Supplied entries: Begin

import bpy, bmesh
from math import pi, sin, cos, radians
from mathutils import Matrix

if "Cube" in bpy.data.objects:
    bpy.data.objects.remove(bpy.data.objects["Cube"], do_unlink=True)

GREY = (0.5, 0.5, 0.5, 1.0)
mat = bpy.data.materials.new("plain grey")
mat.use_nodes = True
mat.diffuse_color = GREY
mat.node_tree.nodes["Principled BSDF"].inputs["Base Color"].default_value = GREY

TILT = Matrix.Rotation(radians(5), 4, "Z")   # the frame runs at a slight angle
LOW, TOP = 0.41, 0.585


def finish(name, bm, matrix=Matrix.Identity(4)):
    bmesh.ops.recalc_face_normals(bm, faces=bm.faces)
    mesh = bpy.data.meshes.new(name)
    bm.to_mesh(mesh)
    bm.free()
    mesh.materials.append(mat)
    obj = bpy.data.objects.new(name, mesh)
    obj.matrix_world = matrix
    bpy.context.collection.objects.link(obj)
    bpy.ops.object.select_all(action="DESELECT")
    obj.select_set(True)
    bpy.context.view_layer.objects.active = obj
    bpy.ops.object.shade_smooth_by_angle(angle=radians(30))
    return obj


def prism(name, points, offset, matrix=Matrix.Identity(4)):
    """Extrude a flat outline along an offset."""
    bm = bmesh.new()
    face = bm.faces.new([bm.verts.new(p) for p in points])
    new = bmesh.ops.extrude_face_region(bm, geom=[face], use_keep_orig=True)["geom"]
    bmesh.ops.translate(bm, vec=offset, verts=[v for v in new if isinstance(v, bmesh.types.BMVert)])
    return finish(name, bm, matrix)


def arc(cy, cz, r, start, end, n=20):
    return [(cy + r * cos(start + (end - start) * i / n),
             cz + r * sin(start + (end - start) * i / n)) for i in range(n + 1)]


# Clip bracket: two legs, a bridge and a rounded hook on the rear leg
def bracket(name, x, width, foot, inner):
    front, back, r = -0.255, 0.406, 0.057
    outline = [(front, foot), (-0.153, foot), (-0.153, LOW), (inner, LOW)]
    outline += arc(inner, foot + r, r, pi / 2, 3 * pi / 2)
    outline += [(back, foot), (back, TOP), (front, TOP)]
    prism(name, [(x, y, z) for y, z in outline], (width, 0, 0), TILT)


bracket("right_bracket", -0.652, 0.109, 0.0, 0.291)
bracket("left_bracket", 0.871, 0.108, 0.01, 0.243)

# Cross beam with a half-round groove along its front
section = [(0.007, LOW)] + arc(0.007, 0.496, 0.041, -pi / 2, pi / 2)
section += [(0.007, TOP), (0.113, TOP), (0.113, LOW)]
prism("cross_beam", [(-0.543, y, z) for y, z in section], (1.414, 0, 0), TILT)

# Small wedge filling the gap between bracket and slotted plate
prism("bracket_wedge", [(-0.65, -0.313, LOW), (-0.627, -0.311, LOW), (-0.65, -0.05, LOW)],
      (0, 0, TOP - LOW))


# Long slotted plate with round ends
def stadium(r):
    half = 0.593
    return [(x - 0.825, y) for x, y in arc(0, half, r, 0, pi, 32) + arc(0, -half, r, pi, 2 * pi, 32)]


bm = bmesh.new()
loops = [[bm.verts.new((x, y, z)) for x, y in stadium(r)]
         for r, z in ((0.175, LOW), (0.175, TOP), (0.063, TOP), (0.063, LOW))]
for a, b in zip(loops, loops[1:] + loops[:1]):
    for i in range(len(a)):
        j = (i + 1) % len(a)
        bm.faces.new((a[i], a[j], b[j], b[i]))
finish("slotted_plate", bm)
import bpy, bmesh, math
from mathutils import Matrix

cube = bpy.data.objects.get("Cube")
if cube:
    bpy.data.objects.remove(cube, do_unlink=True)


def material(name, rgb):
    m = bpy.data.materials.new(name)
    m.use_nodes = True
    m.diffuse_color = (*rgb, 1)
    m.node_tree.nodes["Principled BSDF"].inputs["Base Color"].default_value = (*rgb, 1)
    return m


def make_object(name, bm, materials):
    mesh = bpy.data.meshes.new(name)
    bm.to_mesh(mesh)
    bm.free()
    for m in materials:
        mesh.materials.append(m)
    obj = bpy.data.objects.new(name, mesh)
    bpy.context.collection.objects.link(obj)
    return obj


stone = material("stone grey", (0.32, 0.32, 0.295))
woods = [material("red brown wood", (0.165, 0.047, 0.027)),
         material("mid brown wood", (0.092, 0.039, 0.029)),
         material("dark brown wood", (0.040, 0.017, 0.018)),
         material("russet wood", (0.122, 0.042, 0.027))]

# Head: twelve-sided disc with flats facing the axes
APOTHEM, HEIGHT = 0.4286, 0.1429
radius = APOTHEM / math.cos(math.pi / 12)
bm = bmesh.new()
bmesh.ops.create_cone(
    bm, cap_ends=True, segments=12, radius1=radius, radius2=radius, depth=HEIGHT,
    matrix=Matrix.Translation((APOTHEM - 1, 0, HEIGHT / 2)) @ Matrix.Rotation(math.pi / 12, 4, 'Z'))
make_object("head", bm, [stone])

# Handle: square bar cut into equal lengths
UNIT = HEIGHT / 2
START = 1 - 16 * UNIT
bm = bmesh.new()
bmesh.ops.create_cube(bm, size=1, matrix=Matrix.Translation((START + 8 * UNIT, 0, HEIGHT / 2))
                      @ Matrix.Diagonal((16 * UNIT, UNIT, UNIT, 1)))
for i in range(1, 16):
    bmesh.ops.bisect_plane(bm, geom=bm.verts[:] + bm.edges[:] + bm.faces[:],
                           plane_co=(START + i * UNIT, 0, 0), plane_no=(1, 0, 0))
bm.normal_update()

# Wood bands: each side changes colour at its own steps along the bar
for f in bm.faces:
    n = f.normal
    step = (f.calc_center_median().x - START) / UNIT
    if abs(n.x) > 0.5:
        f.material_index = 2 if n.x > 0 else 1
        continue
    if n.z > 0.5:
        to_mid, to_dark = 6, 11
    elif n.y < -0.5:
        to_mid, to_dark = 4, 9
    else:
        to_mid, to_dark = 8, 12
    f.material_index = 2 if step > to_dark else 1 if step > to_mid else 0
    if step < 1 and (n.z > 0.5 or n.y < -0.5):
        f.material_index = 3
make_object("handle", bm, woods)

Supplied entries: End
Supplied entries: Begin

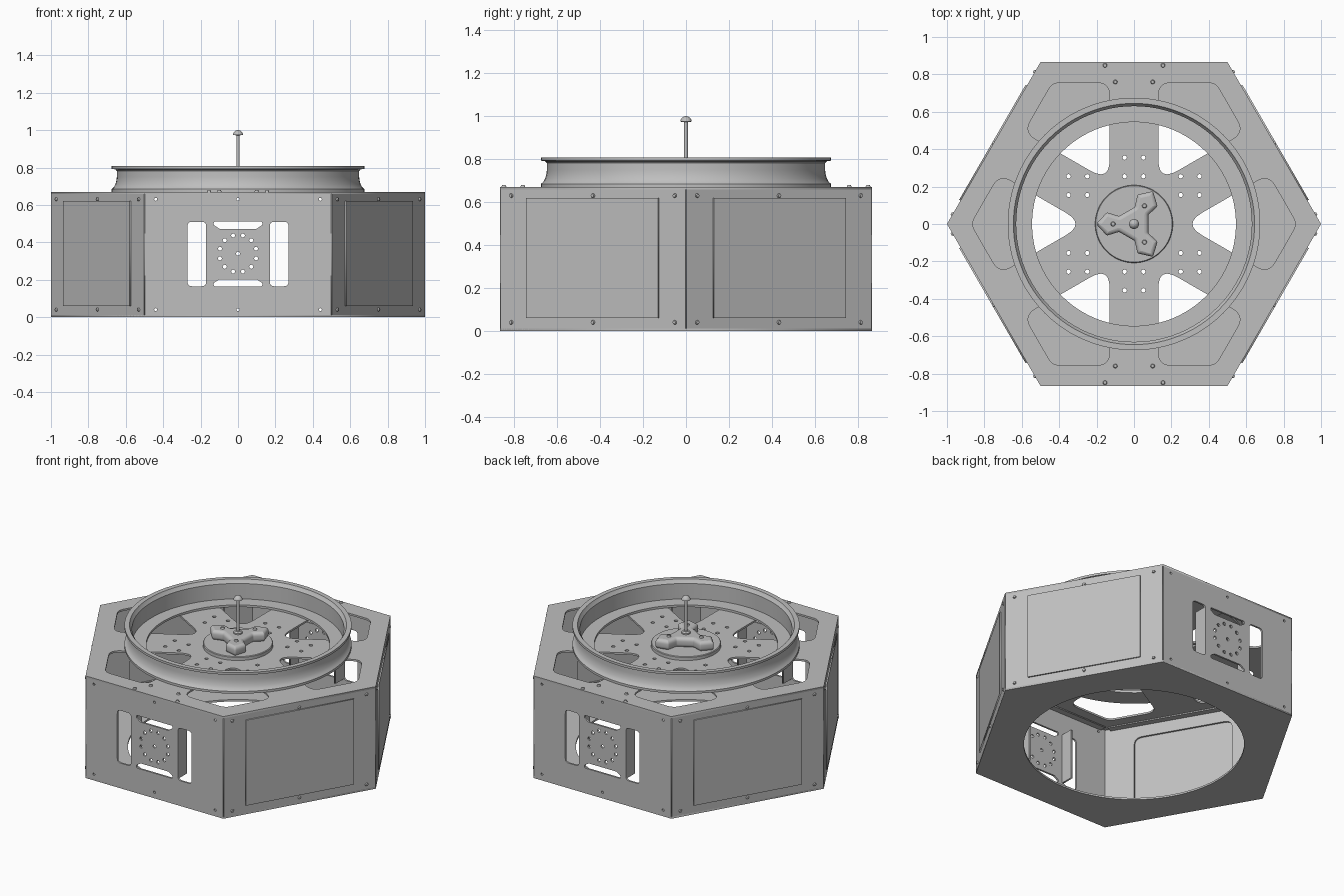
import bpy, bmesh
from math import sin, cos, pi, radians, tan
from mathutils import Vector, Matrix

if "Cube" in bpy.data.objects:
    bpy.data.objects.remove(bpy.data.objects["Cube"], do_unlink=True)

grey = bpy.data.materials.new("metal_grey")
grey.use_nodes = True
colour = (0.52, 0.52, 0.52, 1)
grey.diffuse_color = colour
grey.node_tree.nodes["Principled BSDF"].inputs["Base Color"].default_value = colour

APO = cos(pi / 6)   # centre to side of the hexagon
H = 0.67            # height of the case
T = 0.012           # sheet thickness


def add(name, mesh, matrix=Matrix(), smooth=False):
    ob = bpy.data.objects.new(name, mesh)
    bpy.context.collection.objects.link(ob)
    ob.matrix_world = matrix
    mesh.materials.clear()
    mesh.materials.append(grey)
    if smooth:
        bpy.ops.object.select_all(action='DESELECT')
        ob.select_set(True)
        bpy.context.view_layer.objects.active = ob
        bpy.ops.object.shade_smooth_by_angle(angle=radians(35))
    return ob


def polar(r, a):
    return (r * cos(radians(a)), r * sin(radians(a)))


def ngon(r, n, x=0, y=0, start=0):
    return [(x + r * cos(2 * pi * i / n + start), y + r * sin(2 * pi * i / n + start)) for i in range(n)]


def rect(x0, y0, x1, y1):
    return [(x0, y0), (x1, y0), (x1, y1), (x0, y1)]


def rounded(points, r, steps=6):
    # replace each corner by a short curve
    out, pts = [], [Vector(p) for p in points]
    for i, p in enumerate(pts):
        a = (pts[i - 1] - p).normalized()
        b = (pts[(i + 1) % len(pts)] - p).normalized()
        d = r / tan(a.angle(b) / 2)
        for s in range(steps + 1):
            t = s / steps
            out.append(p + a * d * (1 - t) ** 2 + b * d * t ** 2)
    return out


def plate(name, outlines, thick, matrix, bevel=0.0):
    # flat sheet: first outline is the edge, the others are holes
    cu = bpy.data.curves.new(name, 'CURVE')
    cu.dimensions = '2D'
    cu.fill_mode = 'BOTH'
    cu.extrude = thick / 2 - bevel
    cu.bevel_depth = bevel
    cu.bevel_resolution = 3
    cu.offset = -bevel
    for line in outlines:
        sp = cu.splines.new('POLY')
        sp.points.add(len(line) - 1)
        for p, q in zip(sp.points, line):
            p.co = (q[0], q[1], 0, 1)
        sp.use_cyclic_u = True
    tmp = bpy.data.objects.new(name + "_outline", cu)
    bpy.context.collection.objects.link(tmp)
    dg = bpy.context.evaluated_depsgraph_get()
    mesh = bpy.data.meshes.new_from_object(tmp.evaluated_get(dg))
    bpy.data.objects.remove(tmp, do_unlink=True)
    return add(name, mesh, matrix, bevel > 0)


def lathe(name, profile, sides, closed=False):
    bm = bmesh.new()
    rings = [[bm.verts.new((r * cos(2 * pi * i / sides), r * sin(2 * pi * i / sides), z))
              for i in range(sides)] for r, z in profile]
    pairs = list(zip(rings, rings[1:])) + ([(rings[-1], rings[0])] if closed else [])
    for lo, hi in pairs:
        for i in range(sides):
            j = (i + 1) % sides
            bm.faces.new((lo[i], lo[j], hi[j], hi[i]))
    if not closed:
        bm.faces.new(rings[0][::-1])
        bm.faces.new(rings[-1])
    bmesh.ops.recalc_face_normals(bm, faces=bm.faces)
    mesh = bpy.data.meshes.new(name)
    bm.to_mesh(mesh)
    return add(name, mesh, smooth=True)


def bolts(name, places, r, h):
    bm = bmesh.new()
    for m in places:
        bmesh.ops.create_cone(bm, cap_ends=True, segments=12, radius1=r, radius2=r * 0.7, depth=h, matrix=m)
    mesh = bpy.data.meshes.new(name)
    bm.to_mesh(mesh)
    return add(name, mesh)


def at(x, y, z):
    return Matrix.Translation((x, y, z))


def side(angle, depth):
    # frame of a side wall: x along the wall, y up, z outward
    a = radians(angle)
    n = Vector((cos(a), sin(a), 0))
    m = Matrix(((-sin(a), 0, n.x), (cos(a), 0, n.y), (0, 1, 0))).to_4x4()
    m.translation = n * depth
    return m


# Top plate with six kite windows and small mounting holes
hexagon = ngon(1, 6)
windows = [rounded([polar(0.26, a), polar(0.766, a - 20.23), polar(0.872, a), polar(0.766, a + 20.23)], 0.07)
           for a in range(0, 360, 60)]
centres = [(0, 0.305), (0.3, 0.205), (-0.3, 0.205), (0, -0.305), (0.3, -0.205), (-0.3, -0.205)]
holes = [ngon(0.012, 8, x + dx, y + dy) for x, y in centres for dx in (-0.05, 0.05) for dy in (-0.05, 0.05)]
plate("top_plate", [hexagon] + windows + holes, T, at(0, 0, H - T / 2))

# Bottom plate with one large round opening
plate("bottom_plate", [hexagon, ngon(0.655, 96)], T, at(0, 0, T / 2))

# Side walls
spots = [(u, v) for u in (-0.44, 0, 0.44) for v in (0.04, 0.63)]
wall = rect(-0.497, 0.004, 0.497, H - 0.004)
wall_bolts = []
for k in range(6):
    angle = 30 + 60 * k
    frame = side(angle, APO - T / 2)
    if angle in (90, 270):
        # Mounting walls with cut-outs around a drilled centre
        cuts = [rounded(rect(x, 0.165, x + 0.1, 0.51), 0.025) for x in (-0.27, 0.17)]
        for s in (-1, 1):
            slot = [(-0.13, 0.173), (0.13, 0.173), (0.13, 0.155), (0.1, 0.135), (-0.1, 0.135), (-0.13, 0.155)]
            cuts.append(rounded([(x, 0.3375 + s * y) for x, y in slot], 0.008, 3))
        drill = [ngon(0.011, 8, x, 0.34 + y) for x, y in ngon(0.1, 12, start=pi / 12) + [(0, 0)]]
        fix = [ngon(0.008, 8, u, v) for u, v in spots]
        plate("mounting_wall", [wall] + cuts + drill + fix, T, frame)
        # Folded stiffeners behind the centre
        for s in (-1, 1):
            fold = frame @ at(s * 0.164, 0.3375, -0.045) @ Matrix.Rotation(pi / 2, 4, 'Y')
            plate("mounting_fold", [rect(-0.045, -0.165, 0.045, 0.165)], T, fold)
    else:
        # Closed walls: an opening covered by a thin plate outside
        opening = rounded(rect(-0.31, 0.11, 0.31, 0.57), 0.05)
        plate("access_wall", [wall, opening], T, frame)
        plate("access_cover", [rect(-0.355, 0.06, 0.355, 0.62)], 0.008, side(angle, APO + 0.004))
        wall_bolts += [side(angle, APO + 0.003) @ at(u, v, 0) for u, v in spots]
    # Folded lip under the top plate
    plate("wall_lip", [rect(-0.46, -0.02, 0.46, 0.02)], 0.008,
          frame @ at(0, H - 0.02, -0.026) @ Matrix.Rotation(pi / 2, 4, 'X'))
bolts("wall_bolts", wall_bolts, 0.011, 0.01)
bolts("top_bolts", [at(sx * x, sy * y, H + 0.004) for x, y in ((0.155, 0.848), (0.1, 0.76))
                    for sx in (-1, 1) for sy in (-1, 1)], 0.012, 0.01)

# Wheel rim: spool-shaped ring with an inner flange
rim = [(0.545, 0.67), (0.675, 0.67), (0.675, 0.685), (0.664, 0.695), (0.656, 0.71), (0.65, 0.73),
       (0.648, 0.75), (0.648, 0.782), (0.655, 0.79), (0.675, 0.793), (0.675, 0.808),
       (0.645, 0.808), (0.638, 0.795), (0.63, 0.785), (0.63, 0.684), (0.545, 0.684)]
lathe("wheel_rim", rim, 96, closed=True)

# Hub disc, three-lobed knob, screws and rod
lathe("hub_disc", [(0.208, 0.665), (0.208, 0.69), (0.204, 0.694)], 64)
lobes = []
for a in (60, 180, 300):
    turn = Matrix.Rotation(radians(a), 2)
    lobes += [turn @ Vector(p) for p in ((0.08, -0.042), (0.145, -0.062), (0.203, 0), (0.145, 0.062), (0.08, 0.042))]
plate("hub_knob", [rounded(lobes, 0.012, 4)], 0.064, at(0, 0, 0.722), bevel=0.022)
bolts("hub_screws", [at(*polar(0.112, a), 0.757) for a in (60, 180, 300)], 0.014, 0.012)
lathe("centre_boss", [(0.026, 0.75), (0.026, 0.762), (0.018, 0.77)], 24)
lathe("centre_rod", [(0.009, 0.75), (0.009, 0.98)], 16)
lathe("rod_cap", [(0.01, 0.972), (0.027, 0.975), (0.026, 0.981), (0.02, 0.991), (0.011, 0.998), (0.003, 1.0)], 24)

Supplied entries: End

Your assignment: Of all the lines in the data above, show only those that hold the word "append".

Solution:
    mesh.materials.append(mat)
        mesh.materials.append(m)
    mesh.materials.append(grey)
            out.append(p + a * d * (1 - t) ** 2 + b * d * t ** 2)
            cuts.append(rounded([(x, 0.3375 + s * y) for x, y in slot], 0.008, 3))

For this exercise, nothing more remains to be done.